**Action item:** Any picture among the records should be left out, please; retype the rest exactly.

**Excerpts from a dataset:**
+++

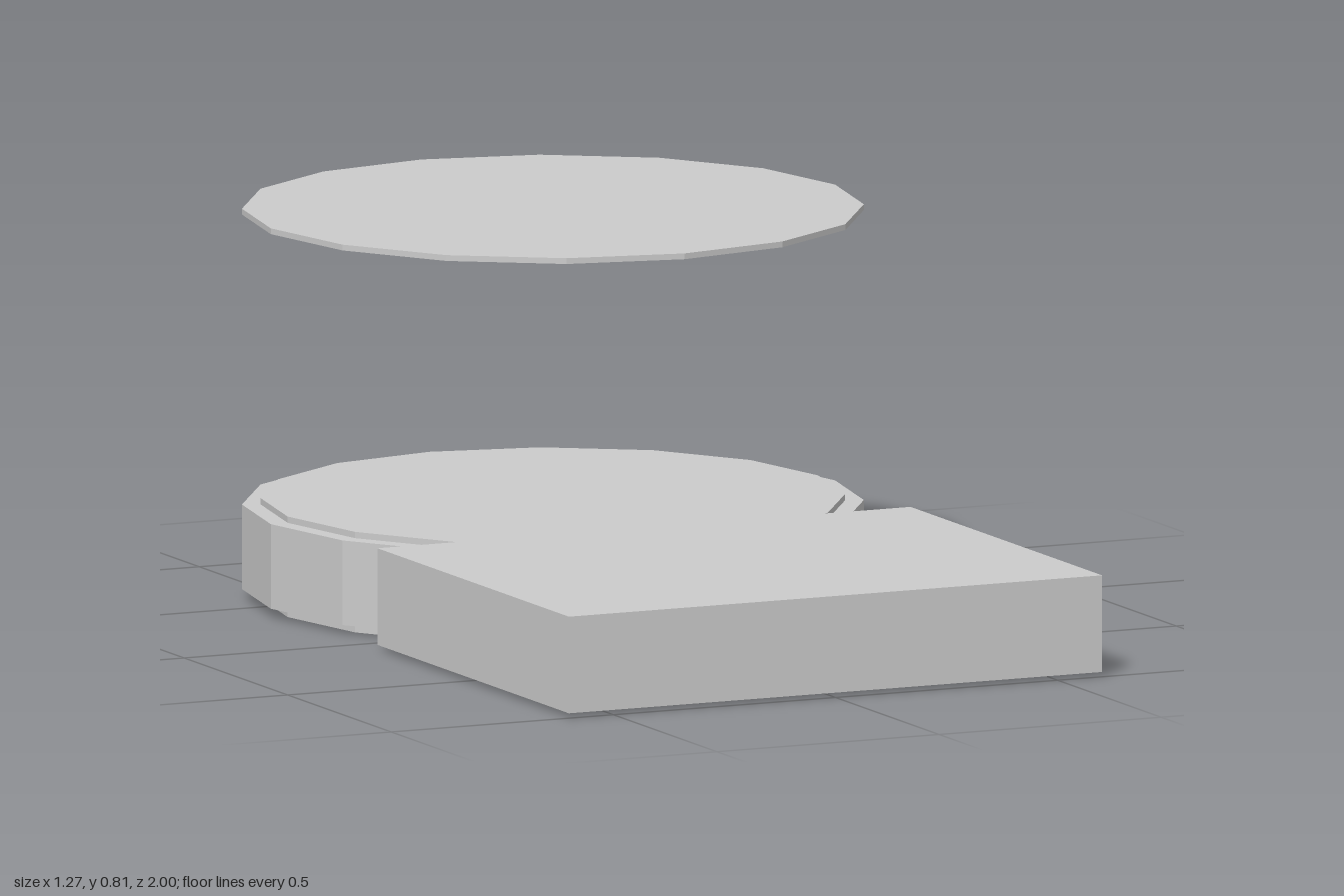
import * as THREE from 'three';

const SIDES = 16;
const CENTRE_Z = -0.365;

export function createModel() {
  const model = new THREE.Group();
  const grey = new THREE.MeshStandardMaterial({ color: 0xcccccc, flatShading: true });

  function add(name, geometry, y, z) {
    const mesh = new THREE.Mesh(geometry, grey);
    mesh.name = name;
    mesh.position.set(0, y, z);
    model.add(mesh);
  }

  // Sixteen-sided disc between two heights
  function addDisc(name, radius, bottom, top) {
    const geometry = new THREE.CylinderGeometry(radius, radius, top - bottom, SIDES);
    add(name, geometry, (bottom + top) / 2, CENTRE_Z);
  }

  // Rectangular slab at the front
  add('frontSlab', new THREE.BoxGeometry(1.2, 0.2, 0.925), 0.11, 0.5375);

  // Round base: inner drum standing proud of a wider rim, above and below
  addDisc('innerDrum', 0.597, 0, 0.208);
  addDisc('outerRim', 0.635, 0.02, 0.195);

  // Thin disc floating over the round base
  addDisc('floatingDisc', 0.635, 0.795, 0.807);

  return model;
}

+++

**Exercise solution:**
import * as THREE from 'three';

const SIDES = 16;
const CENTRE_Z = -0.365;

export function createModel() {
  const model = new THREE.Group();
  const grey = new THREE.MeshStandardMaterial({ color: 0xcccccc, flatShading: true });

  function add(name, geometry, y, z) {
    const mesh = new THREE.Mesh(geometry, grey);
    mesh.name = name;
    mesh.position.set(0, y, z);
    model.add(mesh);
  }

  // Sixteen-sided disc between two heights
  function addDisc(name, radius, bottom, top) {
    const geometry = new THREE.CylinderGeometry(radius, radius, top - bottom, SIDES);
    add(name, geometry, (bottom + top) / 2, CENTRE_Z);
  }

  // Rectangular slab at the front
  add('frontSlab', new THREE.BoxGeometry(1.2, 0.2, 0.925), 0.11, 0.5375);

  // Round base: inner drum standing proud of a wider rim, above and below
  addDisc('innerDrum', 0.597, 0, 0.208);
  addDisc('outerRim', 0.635, 0.02, 0.195);

  // Thin disc floating over the round base
  addDisc('floatingDisc', 0.635, 0.795, 0.807);

  return model;
}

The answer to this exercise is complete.